(Saved data entries)

*** Begin section ***

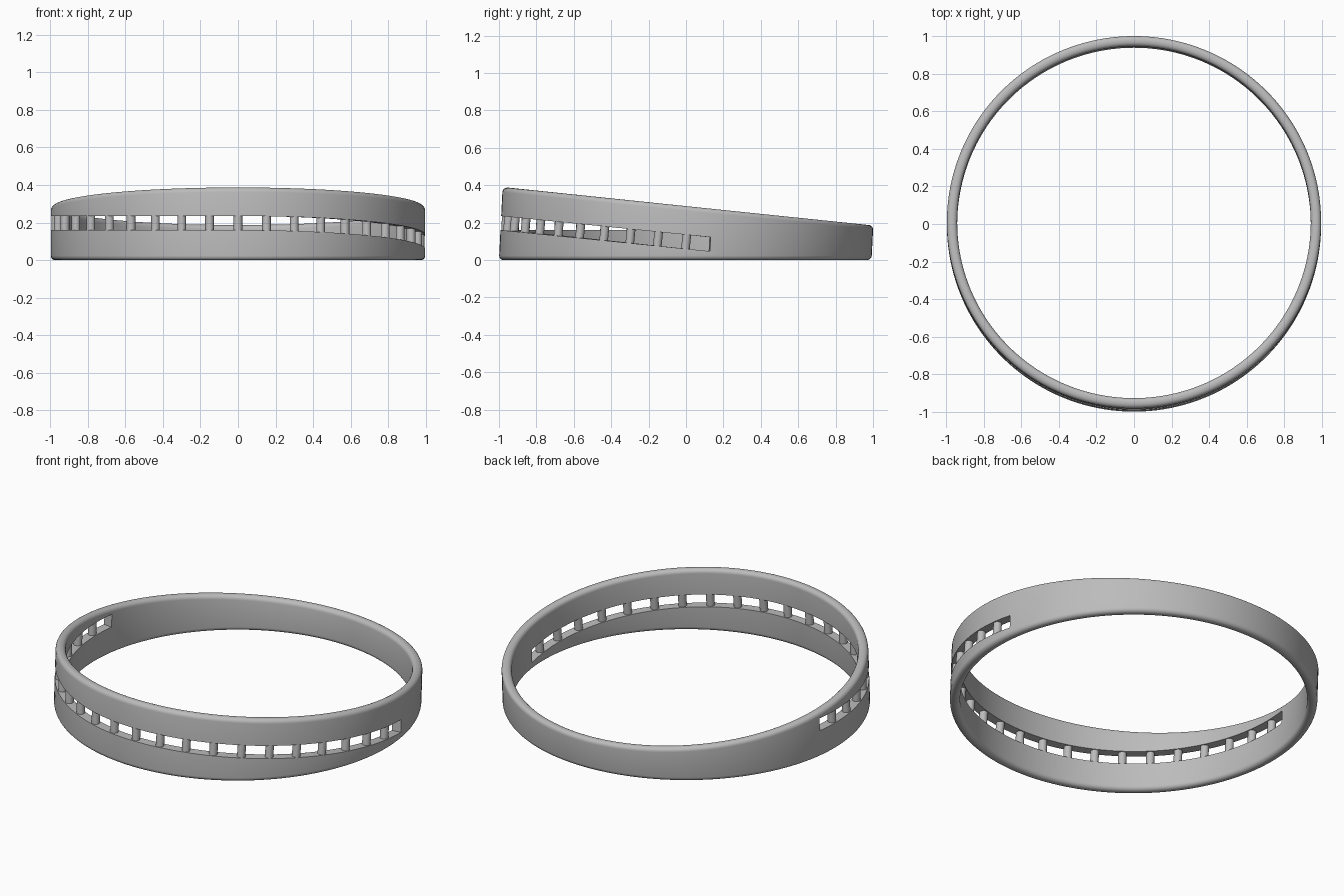
import bpy, bmesh, math
from mathutils import Vector

cube = bpy.data.objects.get("Cube")
if cube:
    bpy.data.objects.remove(cube, do_unlink=True)

OUTER, INNER, FILLET = 0.996, 0.941, 0.024
SLOPE, LEAN, SHIFT = 0.1, 0.05, -0.004
SLOT_LOW, SLOT_HIGH = 0.16, 0.235
STEPS = 160

grey = bpy.data.materials.new("plain_grey")
grey.use_nodes = True
grey.diffuse_color = (0.5, 0.5, 0.5, 1)
grey.node_tree.nodes["Principled BSDF"].inputs["Base Color"].default_value = (0.5, 0.5, 0.5, 1)


def sweep(name, angles, section, closed):
    """Loft the cross-sections section(angle) around the z axis."""
    bm = bmesh.new()
    rows = [[bm.verts.new(p) for p in section(a)] for a in angles]
    pairs = list(zip(rows, rows[1:]))
    if closed:
        pairs.append((rows[-1], rows[0]))
    else:
        bm.faces.new(rows[0])
        bm.faces.new(rows[-1])
    for a, b in pairs:
        for i in range(len(a)):
            j = (i + 1) % len(a)
            bm.faces.new((a[i], a[j], b[j], b[i]))
    bmesh.ops.recalc_face_normals(bm, faces=bm.faces)
    mesh = bpy.data.meshes.new(name)
    bm.to_mesh(mesh)
    bm.free()
    mesh.materials.append(grey)
    obj = bpy.data.objects.new(name, mesh)
    bpy.context.collection.objects.link(obj)
    return obj


def smooth(obj, degrees):
    bpy.ops.object.select_all(action="DESELECT")
    obj.select_set(True)
    bpy.context.view_layer.objects.active = obj
    bpy.ops.object.shade_smooth_by_angle(angle=math.radians(degrees))


def place(r, angle, z):
    return Vector((r * math.cos(angle), r * math.sin(angle) + SHIFT + LEAN * z, z))


def band_section(angle):
    """Rounded rectangle whose top follows the sloping rim."""
    top = 0.287 - SLOPE * math.sin(angle)
    corners = [(OUTER, top, 0), (INNER, top, 1), (INNER, 0, 2), (OUTER, 0, 3)]
    points = []
    for r, z, quarter in corners:
        cr = r - FILLET if r == OUTER else r + FILLET
        cz = z + FILLET if z == 0 else z - FILLET
        for k in range(6):
            t = (quarter + k / 5) * math.pi / 2
            points.append(place(cr + FILLET * math.cos(t), angle, cz + FILLET * math.sin(t)))
    return points


def slot_drop(angle):
    """The slot is level on one half and follows the rim slope on the other."""
    return SLOPE * (math.sin(angle) + 1) if math.cos(angle) > 0 else 0


def slot_section(angle):
    drop = slot_drop(angle)
    return [place(r, angle, z - drop) for r, z in
            ((0.85, SLOT_LOW), (1.1, SLOT_LOW), (1.1, SLOT_HIGH), (0.85, SLOT_HIGH))]


# Main band
band = sweep("band", [math.tau * i / STEPS for i in range(STEPS)], band_section, True)

# Long slot around the front half
start, end = math.radians(-188), math.radians(7.5)
cutter = sweep("slot_cutter", [start + (end - start) * i / 90 for i in range(91)], slot_section, False)
cutter.hide_render = True
cut = band.modifiers.new("slot", "BOOLEAN")
cut.operation = "DIFFERENCE"
cut.solver = "EXACT"
cut.object = cutter
bpy.context.view_layer.objects.active = band
bpy.ops.object.modifier_apply(modifier=cut.name)
bpy.data.objects.remove(cutter, do_unlink=True)
smooth(band, 30)

# Round pillars spanning the slot
for i in range(21):
    angle = math.radians(-9 * i)
    middle = place((OUTER + INNER) / 2, angle, (SLOT_LOW + SLOT_HIGH) / 2 - slot_drop(angle))
    axis = Vector((0, SLOPE if math.cos(angle) > 0.01 else LEAN, 1))
    bpy.ops.mesh.primitive_cylinder_add(vertices=24, radius=0.023, depth=0.095, location=middle,
                                        rotation=axis.to_track_quat("Z", "Y").to_euler())
    pillar = bpy.context.object
    pillar.name = f"pillar_{i + 1}"
    pillar.data.materials.append(grey)
    smooth(pillar, 40)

*** End section ***

• _WORK TASK_: The entries above must be restated exactly in the answer, and the pictures left out.

• _RESPONSE AREA_:
import bpy, bmesh, math
from mathutils import Vector

cube = bpy.data.objects.get("Cube")
if cube:
    bpy.data.objects.remove(cube, do_unlink=True)

OUTER, INNER, FILLET = 0.996, 0.941, 0.024
SLOPE, LEAN, SHIFT = 0.1, 0.05, -0.004
SLOT_LOW, SLOT_HIGH = 0.16, 0.235
STEPS = 160

grey = bpy.data.materials.new("plain_grey")
grey.use_nodes = True
grey.diffuse_color = (0.5, 0.5, 0.5, 1)
grey.node_tree.nodes["Principled BSDF"].inputs["Base Color"].default_value = (0.5, 0.5, 0.5, 1)


def sweep(name, angles, section, closed):
    """Loft the cross-sections section(angle) around the z axis."""
    bm = bmesh.new()
    rows = [[bm.verts.new(p) for p in section(a)] for a in angles]
    pairs = list(zip(rows, rows[1:]))
    if closed:
        pairs.append((rows[-1], rows[0]))
    else:
        bm.faces.new(rows[0])
        bm.faces.new(rows[-1])
    for a, b in pairs:
        for i in range(len(a)):
            j = (i + 1) % len(a)
            bm.faces.new((a[i], a[j], b[j], b[i]))
    bmesh.ops.recalc_face_normals(bm, faces=bm.faces)
    mesh = bpy.data.meshes.new(name)
    bm.to_mesh(mesh)
    bm.free()
    mesh.materials.append(grey)
    obj = bpy.data.objects.new(name, mesh)
    bpy.context.collection.objects.link(obj)
    return obj


def smooth(obj, degrees):
    bpy.ops.object.select_all(action="DESELECT")
    obj.select_set(True)
    bpy.context.view_layer.objects.active = obj
    bpy.ops.object.shade_smooth_by_angle(angle=math.radians(degrees))


def place(r, angle, z):
    return Vector((r * math.cos(angle), r * math.sin(angle) + SHIFT + LEAN * z, z))


def band_section(angle):
    """Rounded rectangle whose top follows the sloping rim."""
    top = 0.287 - SLOPE * math.sin(angle)
    corners = [(OUTER, top, 0), (INNER, top, 1), (INNER, 0, 2), (OUTER, 0, 3)]
    points = []
    for r, z, quarter in corners:
        cr = r - FILLET if r == OUTER else r + FILLET
        cz = z + FILLET if z == 0 else z - FILLET
        for k in range(6):
            t = (quarter + k / 5) * math.pi / 2
            points.append(place(cr + FILLET * math.cos(t), angle, cz + FILLET * math.sin(t)))
    return points


def slot_drop(angle):
    """The slot is level on one half and follows the rim slope on the other."""
    return SLOPE * (math.sin(angle) + 1) if math.cos(angle) > 0 else 0


def slot_section(angle):
    drop = slot_drop(angle)
    return [place(r, angle, z - drop) for r, z in
            ((0.85, SLOT_LOW), (1.1, SLOT_LOW), (1.1, SLOT_HIGH), (0.85, SLOT_HIGH))]


# Main band
band = sweep("band", [math.tau * i / STEPS for i in range(STEPS)], band_section, True)

# Long slot around the front half
start, end = math.radians(-188), math.radians(7.5)
cutter = sweep("slot_cutter", [start + (end - start) * i / 90 for i in range(91)], slot_section, False)
cutter.hide_render = True
cut = band.modifiers.new("slot", "BOOLEAN")
cut.operation = "DIFFERENCE"
cut.solver = "EXACT"
cut.object = cutter
bpy.context.view_layer.objects.active = band
bpy.ops.object.modifier_apply(modifier=cut.name)
bpy.data.objects.remove(cutter, do_unlink=True)
smooth(band, 30)

# Round pillars spanning the slot
for i in range(21):
    angle = math.radians(-9 * i)
    middle = place((OUTER + INNER) / 2, angle, (SLOT_LOW + SLOT_HIGH) / 2 - slot_drop(angle))
    axis = Vector((0, SLOPE if math.cos(angle) > 0.01 else LEAN, 1))
    bpy.ops.mesh.primitive_cylinder_add(vertices=24, radius=0.023, depth=0.095, location=middle,
                                        rotation=axis.to_track_quat("Z", "Y").to_euler())
    pillar = bpy.context.object
    pillar.name = f"pillar_{i + 1}"
    pillar.data.materials.append(grey)
    smooth(pillar, 40)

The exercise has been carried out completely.